A company should be consistent in its approaches to valuation but this is not always the case.
The main problem with this method of valuation is that by their very nature historical costs of assets are always out-of-date, and can provide no guide to an entity’s current financial position. There are often large differences between the historical cost of a non-current asset and its fair value, which is defined as “the price that would be received to sell an asset in an orderly transaction between market participants at the measurement date.” This particularly applies to property held by companies, and to deal with this many undergo regular revaluation to determine their fair value. Property is often compared to the current market price and revalued accordingly.

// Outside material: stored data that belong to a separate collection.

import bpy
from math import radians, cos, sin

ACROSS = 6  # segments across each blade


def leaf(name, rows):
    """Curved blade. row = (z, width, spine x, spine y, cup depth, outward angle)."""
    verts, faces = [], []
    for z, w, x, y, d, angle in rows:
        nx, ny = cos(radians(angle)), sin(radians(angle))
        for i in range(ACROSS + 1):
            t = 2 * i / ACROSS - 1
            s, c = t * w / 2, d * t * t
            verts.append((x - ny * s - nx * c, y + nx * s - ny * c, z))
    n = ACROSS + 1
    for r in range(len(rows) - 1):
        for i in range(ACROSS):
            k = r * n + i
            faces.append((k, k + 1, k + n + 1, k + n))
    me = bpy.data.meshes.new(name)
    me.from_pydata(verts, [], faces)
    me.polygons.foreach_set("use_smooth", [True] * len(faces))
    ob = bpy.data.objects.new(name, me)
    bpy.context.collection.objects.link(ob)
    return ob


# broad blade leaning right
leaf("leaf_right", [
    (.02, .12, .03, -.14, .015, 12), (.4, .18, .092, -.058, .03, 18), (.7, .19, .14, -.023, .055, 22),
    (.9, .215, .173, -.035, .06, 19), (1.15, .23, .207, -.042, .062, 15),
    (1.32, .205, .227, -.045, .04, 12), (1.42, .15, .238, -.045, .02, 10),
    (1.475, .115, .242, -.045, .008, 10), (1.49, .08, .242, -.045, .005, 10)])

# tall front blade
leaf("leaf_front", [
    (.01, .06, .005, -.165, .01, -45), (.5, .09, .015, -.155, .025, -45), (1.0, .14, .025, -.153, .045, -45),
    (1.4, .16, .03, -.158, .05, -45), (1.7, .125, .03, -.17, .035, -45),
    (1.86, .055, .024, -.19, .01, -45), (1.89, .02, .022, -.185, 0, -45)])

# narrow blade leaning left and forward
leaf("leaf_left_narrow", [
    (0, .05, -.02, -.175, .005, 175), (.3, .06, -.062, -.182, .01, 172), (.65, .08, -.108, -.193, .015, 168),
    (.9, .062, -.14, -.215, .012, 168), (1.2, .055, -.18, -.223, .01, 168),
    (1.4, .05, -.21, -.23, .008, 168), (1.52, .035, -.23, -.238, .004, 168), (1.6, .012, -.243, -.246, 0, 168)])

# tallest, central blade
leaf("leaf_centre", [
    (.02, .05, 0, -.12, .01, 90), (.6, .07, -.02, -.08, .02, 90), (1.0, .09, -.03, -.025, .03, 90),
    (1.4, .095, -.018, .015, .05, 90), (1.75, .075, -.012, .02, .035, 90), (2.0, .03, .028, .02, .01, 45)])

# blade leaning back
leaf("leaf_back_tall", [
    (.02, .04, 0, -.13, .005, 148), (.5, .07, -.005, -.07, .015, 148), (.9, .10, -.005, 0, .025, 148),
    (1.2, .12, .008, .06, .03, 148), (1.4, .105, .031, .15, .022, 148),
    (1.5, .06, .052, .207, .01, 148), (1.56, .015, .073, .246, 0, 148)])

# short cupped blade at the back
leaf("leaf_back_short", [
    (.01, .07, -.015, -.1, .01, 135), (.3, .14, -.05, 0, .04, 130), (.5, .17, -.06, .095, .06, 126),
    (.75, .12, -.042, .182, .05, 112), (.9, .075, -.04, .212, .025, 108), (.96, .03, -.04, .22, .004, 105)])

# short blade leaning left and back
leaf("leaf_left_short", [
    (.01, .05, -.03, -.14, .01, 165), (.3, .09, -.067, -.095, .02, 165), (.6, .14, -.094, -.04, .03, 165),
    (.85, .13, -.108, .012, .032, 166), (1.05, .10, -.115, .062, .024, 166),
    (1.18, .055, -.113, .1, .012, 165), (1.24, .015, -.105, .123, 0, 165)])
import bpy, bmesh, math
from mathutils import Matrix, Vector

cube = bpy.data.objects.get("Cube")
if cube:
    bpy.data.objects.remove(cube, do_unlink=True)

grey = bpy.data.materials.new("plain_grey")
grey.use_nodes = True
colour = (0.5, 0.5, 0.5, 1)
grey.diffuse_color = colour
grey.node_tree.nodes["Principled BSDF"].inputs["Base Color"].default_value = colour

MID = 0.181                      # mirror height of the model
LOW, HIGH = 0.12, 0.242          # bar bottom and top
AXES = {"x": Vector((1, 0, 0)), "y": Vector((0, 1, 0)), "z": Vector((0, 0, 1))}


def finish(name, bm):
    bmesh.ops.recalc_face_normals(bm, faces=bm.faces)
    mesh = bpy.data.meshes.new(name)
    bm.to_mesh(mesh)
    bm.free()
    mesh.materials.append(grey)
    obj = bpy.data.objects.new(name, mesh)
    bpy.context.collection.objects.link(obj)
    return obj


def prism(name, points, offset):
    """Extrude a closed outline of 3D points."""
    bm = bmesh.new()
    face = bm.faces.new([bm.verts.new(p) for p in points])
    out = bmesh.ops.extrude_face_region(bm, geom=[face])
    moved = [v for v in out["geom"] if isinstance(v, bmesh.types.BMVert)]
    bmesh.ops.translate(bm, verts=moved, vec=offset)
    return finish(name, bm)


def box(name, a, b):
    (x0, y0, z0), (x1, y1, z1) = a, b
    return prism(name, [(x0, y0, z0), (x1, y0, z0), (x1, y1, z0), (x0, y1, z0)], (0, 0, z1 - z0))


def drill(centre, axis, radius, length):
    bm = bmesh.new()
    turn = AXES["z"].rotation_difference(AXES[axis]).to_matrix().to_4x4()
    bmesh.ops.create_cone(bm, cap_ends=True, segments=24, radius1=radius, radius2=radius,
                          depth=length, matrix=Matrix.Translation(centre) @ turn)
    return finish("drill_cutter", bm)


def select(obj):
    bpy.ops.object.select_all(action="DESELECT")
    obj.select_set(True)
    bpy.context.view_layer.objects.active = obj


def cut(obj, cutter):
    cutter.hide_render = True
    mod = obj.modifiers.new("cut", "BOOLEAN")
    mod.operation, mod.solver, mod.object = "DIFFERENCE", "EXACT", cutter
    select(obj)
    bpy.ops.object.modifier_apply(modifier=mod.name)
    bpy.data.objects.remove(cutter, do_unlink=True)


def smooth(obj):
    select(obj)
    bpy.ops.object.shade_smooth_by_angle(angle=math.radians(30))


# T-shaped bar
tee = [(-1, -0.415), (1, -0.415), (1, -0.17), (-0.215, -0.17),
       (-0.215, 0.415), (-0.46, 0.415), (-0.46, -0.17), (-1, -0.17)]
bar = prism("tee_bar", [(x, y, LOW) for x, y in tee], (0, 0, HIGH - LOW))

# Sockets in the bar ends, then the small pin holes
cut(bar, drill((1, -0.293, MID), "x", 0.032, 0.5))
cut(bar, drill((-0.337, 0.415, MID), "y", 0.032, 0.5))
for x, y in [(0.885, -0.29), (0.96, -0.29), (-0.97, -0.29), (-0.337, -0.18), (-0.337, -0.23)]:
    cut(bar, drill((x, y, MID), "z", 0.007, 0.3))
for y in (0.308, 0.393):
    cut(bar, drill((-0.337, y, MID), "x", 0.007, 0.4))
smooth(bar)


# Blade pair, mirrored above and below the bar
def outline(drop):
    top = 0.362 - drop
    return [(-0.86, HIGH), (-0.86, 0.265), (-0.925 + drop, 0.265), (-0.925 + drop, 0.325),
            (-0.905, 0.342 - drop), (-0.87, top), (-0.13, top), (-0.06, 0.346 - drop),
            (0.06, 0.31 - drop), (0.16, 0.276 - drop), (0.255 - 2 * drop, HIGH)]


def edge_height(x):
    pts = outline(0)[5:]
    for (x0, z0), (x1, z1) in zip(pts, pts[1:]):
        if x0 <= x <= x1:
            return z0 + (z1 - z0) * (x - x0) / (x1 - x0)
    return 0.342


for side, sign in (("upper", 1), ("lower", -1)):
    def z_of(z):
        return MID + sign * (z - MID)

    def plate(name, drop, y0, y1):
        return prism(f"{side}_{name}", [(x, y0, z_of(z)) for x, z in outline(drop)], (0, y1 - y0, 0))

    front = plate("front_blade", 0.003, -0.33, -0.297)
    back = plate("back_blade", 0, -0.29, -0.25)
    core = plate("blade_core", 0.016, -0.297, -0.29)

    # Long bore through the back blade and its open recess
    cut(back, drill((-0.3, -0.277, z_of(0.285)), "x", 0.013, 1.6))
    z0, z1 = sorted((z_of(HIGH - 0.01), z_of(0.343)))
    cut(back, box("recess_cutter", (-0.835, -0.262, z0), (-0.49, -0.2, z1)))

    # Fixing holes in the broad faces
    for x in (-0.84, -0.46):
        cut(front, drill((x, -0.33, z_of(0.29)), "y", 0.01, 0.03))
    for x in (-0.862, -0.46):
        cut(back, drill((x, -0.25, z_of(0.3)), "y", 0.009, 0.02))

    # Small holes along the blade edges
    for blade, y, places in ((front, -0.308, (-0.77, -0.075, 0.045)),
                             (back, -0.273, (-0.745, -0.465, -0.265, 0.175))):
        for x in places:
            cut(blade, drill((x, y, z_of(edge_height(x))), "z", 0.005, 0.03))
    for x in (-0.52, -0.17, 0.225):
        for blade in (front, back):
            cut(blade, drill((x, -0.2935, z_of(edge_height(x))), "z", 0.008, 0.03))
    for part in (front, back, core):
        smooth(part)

While this may be a better indication of the asset’s worth at a particular point in time, market prices are very volatile and fluctuate regularly.
In the question Enigma had its property revalued in line with recent increases in market values. An independent surveyor was used so that the valuation was unbiased, however the value of property is still very subjective, and could change due to a large number of factors.
The fair value of assets can be determined in other ways, such as finding out its current replacement value for the company, what a third party would charge for the asset, or by simply estimating the value. It cannot be determined which one of these is the ‘true value’, each will be correct for the basis that has been used. These different methods would give different results and the best method to use depends heavily on who the financial information is for.
Enigma manufactured its own item of plant for its own use, which is valued at the cost to the company of making and bringing the item of plant into use. The realisable value of the item of plant is likely to be lower than what it cost Enigma to produce and its value to Enigma. This is due to the fact that non-current assets that have been made within the company are typically very particular to that business. They are of limited use and value to other companies, unless those parties buy the business.
Subsequent expenditure can be added to the cost of the asset if it will produce economic benefits beyond its originally assessed performance. Determining whether something adds value to the asset is subjective and the benefit can only be estimated.
Depreciation is the systematic expensing of the cost of an asset over the period which benefits from its use. There are two methods of depreciation allowed under International Accounting Standards: straight-line depreciation – where depreciation is spread evenly over the entire useful life of the asset, and reducing balance depreciation, where depreciation is charged more heavily in earlier years and levels out to the residual value. Choice is a question of judgement. The difference between the acquisition cost and the disposal revenue is the depreciable amount.(2)...